• **Activity**
In the records that follow, locate every line with "bmesh" and extract it.

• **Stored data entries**
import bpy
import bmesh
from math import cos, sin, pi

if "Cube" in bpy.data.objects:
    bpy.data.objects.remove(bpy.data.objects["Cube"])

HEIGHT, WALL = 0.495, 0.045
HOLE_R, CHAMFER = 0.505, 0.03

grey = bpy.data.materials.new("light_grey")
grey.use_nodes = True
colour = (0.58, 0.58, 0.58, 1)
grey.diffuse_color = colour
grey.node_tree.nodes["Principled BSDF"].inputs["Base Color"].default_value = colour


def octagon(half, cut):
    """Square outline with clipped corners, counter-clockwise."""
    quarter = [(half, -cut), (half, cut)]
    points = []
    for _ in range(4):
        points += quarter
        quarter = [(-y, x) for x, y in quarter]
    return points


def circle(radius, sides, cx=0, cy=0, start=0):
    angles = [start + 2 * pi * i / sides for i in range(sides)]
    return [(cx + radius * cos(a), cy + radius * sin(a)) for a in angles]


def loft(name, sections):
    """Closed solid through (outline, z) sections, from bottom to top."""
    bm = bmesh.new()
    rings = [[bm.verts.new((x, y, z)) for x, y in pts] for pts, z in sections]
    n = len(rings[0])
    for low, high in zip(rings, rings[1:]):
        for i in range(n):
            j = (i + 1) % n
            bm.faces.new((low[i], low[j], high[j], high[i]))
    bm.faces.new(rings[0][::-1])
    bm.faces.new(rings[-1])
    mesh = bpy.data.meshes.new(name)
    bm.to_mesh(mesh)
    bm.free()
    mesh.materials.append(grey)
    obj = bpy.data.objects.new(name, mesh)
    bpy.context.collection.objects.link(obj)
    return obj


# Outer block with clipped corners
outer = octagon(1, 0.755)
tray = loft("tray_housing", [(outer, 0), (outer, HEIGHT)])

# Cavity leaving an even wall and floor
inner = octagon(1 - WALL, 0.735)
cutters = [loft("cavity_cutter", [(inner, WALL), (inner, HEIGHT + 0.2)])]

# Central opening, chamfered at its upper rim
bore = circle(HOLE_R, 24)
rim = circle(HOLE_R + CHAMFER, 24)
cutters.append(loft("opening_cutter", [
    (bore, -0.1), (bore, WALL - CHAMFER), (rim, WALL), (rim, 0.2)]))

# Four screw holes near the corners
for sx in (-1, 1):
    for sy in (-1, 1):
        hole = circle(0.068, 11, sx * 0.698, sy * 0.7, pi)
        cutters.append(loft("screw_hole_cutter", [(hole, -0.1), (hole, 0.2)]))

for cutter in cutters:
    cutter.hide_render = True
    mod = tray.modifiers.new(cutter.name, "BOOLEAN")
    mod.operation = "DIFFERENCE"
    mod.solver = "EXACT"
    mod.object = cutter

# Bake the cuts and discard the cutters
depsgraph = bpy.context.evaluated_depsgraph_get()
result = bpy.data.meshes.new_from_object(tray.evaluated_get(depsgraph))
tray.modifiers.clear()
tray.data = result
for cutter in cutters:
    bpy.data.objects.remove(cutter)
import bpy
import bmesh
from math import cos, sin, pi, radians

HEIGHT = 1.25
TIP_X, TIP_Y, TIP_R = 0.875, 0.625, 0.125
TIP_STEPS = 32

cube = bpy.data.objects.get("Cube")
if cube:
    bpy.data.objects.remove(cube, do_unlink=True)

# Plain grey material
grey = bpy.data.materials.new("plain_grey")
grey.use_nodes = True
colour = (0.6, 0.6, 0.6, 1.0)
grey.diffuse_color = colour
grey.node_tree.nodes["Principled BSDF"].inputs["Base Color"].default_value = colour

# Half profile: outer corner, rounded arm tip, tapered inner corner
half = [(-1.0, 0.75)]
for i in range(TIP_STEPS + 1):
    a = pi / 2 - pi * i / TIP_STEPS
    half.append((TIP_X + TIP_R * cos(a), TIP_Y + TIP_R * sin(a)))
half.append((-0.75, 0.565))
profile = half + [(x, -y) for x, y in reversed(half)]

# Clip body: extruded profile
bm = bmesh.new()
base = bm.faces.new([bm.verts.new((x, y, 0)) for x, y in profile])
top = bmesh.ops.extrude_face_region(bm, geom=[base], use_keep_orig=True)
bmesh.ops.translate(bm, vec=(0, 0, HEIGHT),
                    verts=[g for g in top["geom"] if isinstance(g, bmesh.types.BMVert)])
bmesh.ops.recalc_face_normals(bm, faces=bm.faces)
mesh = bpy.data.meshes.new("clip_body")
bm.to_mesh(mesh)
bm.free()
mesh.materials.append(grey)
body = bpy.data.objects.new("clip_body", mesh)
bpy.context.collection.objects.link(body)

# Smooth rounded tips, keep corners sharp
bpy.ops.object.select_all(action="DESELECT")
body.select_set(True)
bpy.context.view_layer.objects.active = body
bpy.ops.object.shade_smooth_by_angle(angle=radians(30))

• **Answer section**
import bmesh
    bm = bmesh.new()
import bmesh
bm = bmesh.new()
top = bmesh.ops.extrude_face_region(bm, geom=[base], use_keep_orig=True)
bmesh.ops.translate(bm, vec=(0, 0, HEIGHT),
                    verts=[g for g in top["geom"] if isinstance(g, bmesh.types.BMVert)])
bmesh.ops.recalc_face_normals(bm, faces=bm.faces)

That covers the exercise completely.